  • Forearm pain may occur
  • Hand or wrist weakness may also be present

Diagnosis of CTS

  • Positive Tinel’s sign; a tingling sensation when tapping on the carpal tunnel
  • Positive Phalen’s maneuver; numbness and tingling when wrist is flexed
  • Nerve conduction tests to detect delayed median nerve conduction rates
  • Ultrasound of the wrist joint, carpal tunnel, and median nerve

Conventional Treatment for CTS

  • Injectable corticosteroids, non-steroidal anti-inflammatory drugs (NSAIDs), and lidocaine patches are considered conservative treatment for mild-to-moderate CTS
  • Carpal tunnel release surgery when conservative treatment fails
  • Massage and manual manipulation techniques have improved CTS symptoms and splinting may be recommended
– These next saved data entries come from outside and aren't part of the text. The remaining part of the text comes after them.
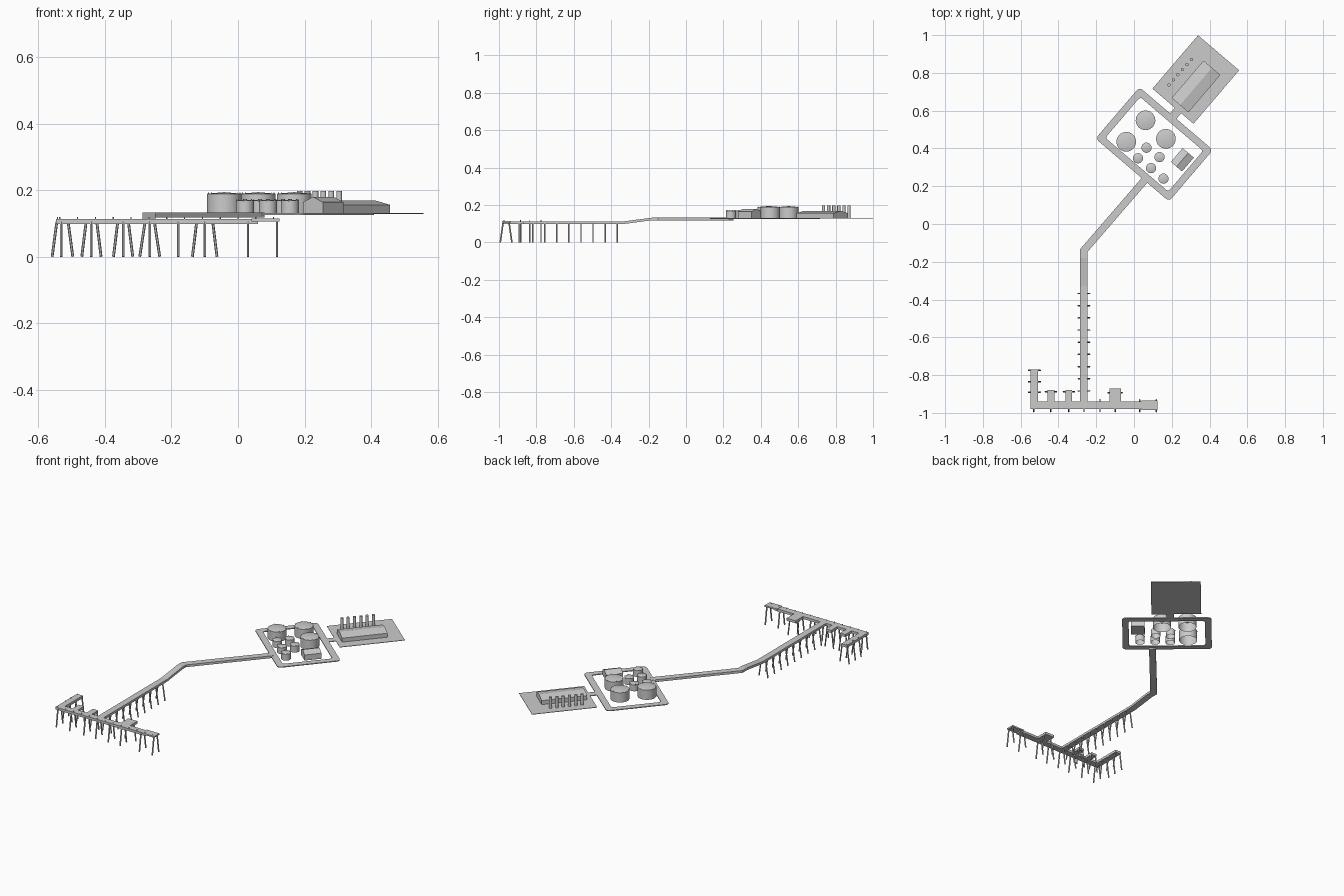
import bpy, bmesh, math
from mathutils import Vector, Matrix

if "Cube" in bpy.data.objects:
    bpy.data.objects.remove(bpy.data.objects["Cube"])

ANG = math.radians(-40.5)                    # shore facilities are turned by this angle
CEN = Vector((0.107, 0.422, 0))
GROUND = 0.131
DECK = 0.113
ROT = Matrix.Rotation(ANG, 4, 'Z')


def site(u, v, z=0.0):
    """Shore-local coordinates to world."""
    return CEN + ROT @ Vector((u, v, z))


def finish(name, bm):
    bmesh.ops.recalc_face_normals(bm, faces=bm.faces)
    me = bpy.data.meshes.new(name)
    bm.to_mesh(me)
    bm.free()
    ob = bpy.data.objects.new(name, me)
    bpy.context.collection.objects.link(ob)
    return ob


def box(name, x0, x1, y0, y1, z0, z1, place=Matrix()):
    bm = bmesh.new()
    m = Matrix.Translation(((x0 + x1) / 2, (y0 + y1) / 2, (z0 + z1) / 2))
    m = place @ m @ Matrix.Diagonal((x1 - x0, y1 - y0, z1 - z0, 1))
    bmesh.ops.create_cube(bm, size=1, matrix=m)
    return finish(name, bm)


def add_rod(bm, a, b, r, n=6):
    a, b = Vector(a), Vector(b)
    d = b - a
    m = Matrix.Translation((a + b) / 2) @ d.to_track_quat('Z', 'Y').to_matrix().to_4x4()
    bmesh.ops.create_cone(bm, cap_ends=True, segments=n, radius1=r, radius2=r,
                          depth=d.length, matrix=m)


def smooth(ob):
    bpy.ops.object.select_all(action='DESELECT')
    ob.select_set(True)
    bpy.context.view_layer.objects.active = ob
    bpy.ops.object.shade_smooth_by_angle(angle=math.radians(30))


def piles(name, bents, foot, head, axis):
    """Pairs of raking piles; each bent leans along the given axis."""
    bm = bmesh.new()
    off = Vector((1, 0, 0)) if axis == 'x' else Vector((0, 1, 0))
    for x, y in bents:
        for s in (-1, 1):
            p = Vector((x, y, 0))
            add_rod(bm, p + off * s * foot, p + off * s * head + Vector((0, 0, DECK - 0.008)), 0.0042)
    smooth(finish(name, bm))


# Jetty decks
box("jetty_deck", -0.547, 0.06, -0.979, -0.94, 0.098, DECK)
box("jetty_end_platform", 0.04, 0.124, -0.984, -0.935, 0.106, 0.115)
box("left_arm_deck", -0.547, -0.508, -0.945, -0.77, 0.098, DECK)
for i, (x, w, top) in enumerate([(-0.44, 0.018, -0.88), (-0.345, 0.018, -0.88), (-0.1, 0.031, -0.87)]):
    box(f"mooring_platform_{i}", x - w, x + w, -0.945, top, 0.098, DECK)

# Raking piles
piles("jetty_piles", [(x, -0.962) for x in (-0.53, -0.44, -0.345, -0.265, -0.18, -0.1, 0.03, 0.117)],
      0.031, 0.016, 'y')
piles("left_arm_piles", [(-0.527, y) for y in (-0.775, -0.835, -0.89)], 0.031, 0.017, 'x')
piles("mooring_piles", [(-0.44, -0.888), (-0.345, -0.888)], 0.029, 0.016, 'x')
piles("loading_platform_piles", [(-0.1, -0.893)], 0.037, 0.024, 'x')
piles("trestle_piles", [(-0.265, -0.368 - 0.0645 * i) for i in range(9)], 0.03, 0.014, 'x')

# Bollards along the jetty edge
bm = bmesh.new()
for i in range(13):
    x = -0.535 + i * 0.0535
    add_rod(bm, (x, -0.973, 0.11), (x, -0.973, 0.119), 0.002)
for y in (-0.775, -0.835, -0.885):
    add_rod(bm, (-0.542, y, 0.11), (-0.542, y, 0.119), 0.002)
finish("bollards", bm)

# Access road: trestle, ramp, bend and shore stretch swept with mitred joints
path = [Vector((-0.267, -0.945, DECK)), Vector((-0.267, -0.33, DECK)),
        Vector((-0.267, -0.18, 0.1325)), Vector((-0.267, -0.142, 0.1325)), site(0.085, -0.165, 0.1325)]
bm = bmesh.new()
rings = []
for i, p in enumerate(path):
    a = (path[i] - path[i - 1]) if i else path[1] - path[0]
    b = (path[i + 1] - path[i]) if i + 1 < len(path) else a
    a, b = a.to_2d().normalized(), b.to_2d().normalized()
    t = (a + b).normalized()
    side = Vector((t.y, -t.x, 0)) * 0.0195 / t.dot(a)
    low = Vector((0, 0, -0.014))
    rings.append([bm.verts.new(c) for c in (p - side, p + side, p + side + low, p - side + low)])
for r, s in zip(rings, rings[1:]):
    for k in range(4):
        bm.faces.new((r[k], r[(k + 1) % 4], s[(k + 1) % 4], s[k]))
bm.faces.new(rings[0])
bm.faces.new(rings[-1])
finish("access_road", bm)


# Ring road round the tanks, with rounded corners
def rounded(a, b, r, z):
    pts = []
    for k, (sx, sy) in enumerate([(1, 1), (-1, 1), (-1, -1), (1, -1)]):
        for j in range(5):
            t = math.radians(90 * k + 22.5 * j)
            pts.append(site(sx * (a - r) + r * math.cos(t), sy * (b - r) + r * math.sin(t), z))
    return pts


bm = bmesh.new()
loops = [[bm.verts.new(p) for p in rounded(a, b, r, z)] for a, b, r, z in
         [(0.256, 0.179, 0.022, GROUND), (0.219, 0.142, 0.014, GROUND),
          (0.219, 0.142, 0.014, 0.126), (0.256, 0.179, 0.022, 0.126)]]
for l in range(4):
    p, q = loops[l], loops[(l + 1) % 4]
    for k in range(20):
        bm.faces.new((p[k], p[(k + 1) % 20], q[(k + 1) % 20], q[k]))
finish("ring_road", bm)

SITE = Matrix.Translation(CEN) @ ROT
box("connecting_road", -0.042, 0.002, 0.175, 0.222, 0.127, GROUND, SITE)
PAD = Matrix.Translation((0.327, 0.765, 0)) @ ROT
box("plant_pad", -0.143, 0.143, -0.186, 0.186, 0.129, GROUND + 0.0005, PAD)


# Storage tanks: open below, with low conical roof and rim fittings
def tank(name, x, y, r, top, n=32):
    bm = bmesh.new()
    prof = [(r, 0.130), (r, top), (r * 0.97, top + 0.0005)]
    prev = None
    for rr, z in prof:
        ring = [bm.verts.new((x + rr * math.cos(2 * math.pi * k / n),
                              y + rr * math.sin(2 * math.pi * k / n), z)) for k in range(n)]
        if prev:
            for k in range(n):
                bm.faces.new((prev[k], prev[(k + 1) % n], ring[(k + 1) % n], ring[k]))
        prev = ring
    apex = bm.verts.new((x, y, top + r * 0.1))
    for k in range(n):
        bm.faces.new((prev[k], prev[(k + 1) % n], apex))
    for k in range(6):
        t = math.radians(60 * k + 20)
        p = Vector((x + r * 0.97 * math.cos(t), y + r * 0.97 * math.sin(t), top - 0.003))
        add_rod(bm, p, p + Vector((0, 0, 0.007)), 0.0015)
    smooth(finish(name, bm))


for i, (x, y) in enumerate([(0.061, 0.549), (-0.041, 0.435), (0.169, 0.451)]):
    tank(f"large_tank_{i}", x, y, 0.052, 0.189)
for i, (x, y) in enumerate([(0.066, 0.404), (0.021, 0.348), (0.135, 0.354), (0.09, 0.296), (0.156, 0.24)]):
    tank(f"small_tank_{i}", x, y, 0.027, 0.169, 24)


# Gabled buildings, ridge along local y
def gabled(name, x, y, w, l, eave, ridge):
    m = Matrix.Translation((x, y, 0)) @ ROT
    prof = [(-w / 2, 0.13), (w / 2, 0.13), (w / 2, eave), (0, ridge), (-w / 2, eave)]
    bm = bmesh.new()
    a, b = ([bm.verts.new(m @ Vector((px, s * l / 2, pz))) for px, pz in prof] for s in (-1, 1))
    bm.faces.new(a)
    bm.faces.new(b)
    for k in range(5):
        bm.faces.new((a[k], a[(k + 1) % 5], b[(k + 1) % 5], b[k]))
    finish(name, bm)


gabled("pump_house", 0.256, 0.34, 0.078, 0.096, 0.164, 0.18)
gabled("process_hall", 0.328, 0.728, 0.117, 0.26, 0.156, 0.169)

# Row of chimney stacks
for i in range(6):
    f = i / 5
    x, y = 0.185 + 0.119 * f, 0.736 + 0.135 * f
    bm = bmesh.new()
    add_rod(bm, (x, y, 0.13), (x, y, 0.197), 0.0085, 16)
    smooth(finish(f"stack_{i}", bm))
Novel and Emerging Strategies for CTS

  • Sonographically guided percutaneous needle release may provide similar results to minimally invasive surgery with lower risk and recovery time
  • Low-level laser therapy may improve various symptoms and be as effective as surgical treatment for mild-to-moderate CTS
  • Microwave heat treatment, using microwaves to heat skin, significantly improved hand function and decreased pain

Dietary and Lifestyle Considerations
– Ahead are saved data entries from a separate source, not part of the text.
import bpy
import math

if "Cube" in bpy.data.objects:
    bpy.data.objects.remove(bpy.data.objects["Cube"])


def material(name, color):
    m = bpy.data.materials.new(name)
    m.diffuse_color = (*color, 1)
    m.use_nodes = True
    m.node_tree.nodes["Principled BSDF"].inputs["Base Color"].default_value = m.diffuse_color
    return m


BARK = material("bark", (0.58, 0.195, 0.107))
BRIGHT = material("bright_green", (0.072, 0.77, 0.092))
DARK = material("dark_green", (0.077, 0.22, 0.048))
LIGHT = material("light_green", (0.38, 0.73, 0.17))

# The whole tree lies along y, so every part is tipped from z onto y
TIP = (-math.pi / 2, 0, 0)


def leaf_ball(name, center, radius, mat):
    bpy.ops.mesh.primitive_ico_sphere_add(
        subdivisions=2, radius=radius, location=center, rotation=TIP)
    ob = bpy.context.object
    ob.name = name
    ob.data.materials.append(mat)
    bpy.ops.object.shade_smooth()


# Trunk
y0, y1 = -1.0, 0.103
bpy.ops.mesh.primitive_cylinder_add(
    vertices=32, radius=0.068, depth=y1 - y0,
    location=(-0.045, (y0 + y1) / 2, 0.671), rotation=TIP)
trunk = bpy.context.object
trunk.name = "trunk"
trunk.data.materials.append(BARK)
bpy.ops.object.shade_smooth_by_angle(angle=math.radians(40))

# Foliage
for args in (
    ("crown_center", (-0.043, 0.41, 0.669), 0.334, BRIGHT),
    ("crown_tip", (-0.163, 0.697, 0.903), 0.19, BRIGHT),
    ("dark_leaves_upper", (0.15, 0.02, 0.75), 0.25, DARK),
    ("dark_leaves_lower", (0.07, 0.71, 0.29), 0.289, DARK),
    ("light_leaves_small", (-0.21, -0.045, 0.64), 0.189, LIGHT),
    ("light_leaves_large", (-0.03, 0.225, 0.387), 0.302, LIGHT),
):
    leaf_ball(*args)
  • General aerobic exercise such as walking, swimming, and bicycling may be useful for reducing CTS symptoms.
  • Better workplace ergonomics may help reduce some of the mechanical factors that precipitate job-related CTS.

Integrative Interventions

  • B vitamins: CTS patients may be deficient in vitamin B6 and B12, and studies have found improvement in CTS symptoms, including less pain and better nerve conduction, with vitamin B6 and B12 supplementation.
  • Alpha-lipoic acid combinations: Clinical trials using alpha-lipoic acid combined with other therapies (including curcumin and gamma-linolenic acid) have significantly improved CTS symptoms and function scores.
  • Acetyl-L-carnitine: In an uncontrolled study, 1097 subjects with peripheral nerve dysfunction, including 109 subjects with CTS, were treated with intramuscular acetyl-L-carnitine daily for 10 days followed by oral acetyl-L-carnitine daily for an additional 20 days. Symptoms were rated as improved by 83% of investigators and 84% of subjects.
  • Serratiopeptidase: Serratiopeptidase was given twice daily for six weeks in a clinical trial and was associated with significant clinical improvement in 65% of CTS subjects. Significant improvement in median nerve conduction velocity was also noted.
  • Omega-3 fatty acids: Omega-3 fatty acids may be useful in treating CTS as molecules derived from them may block pain receptors involved in neuropathic pain.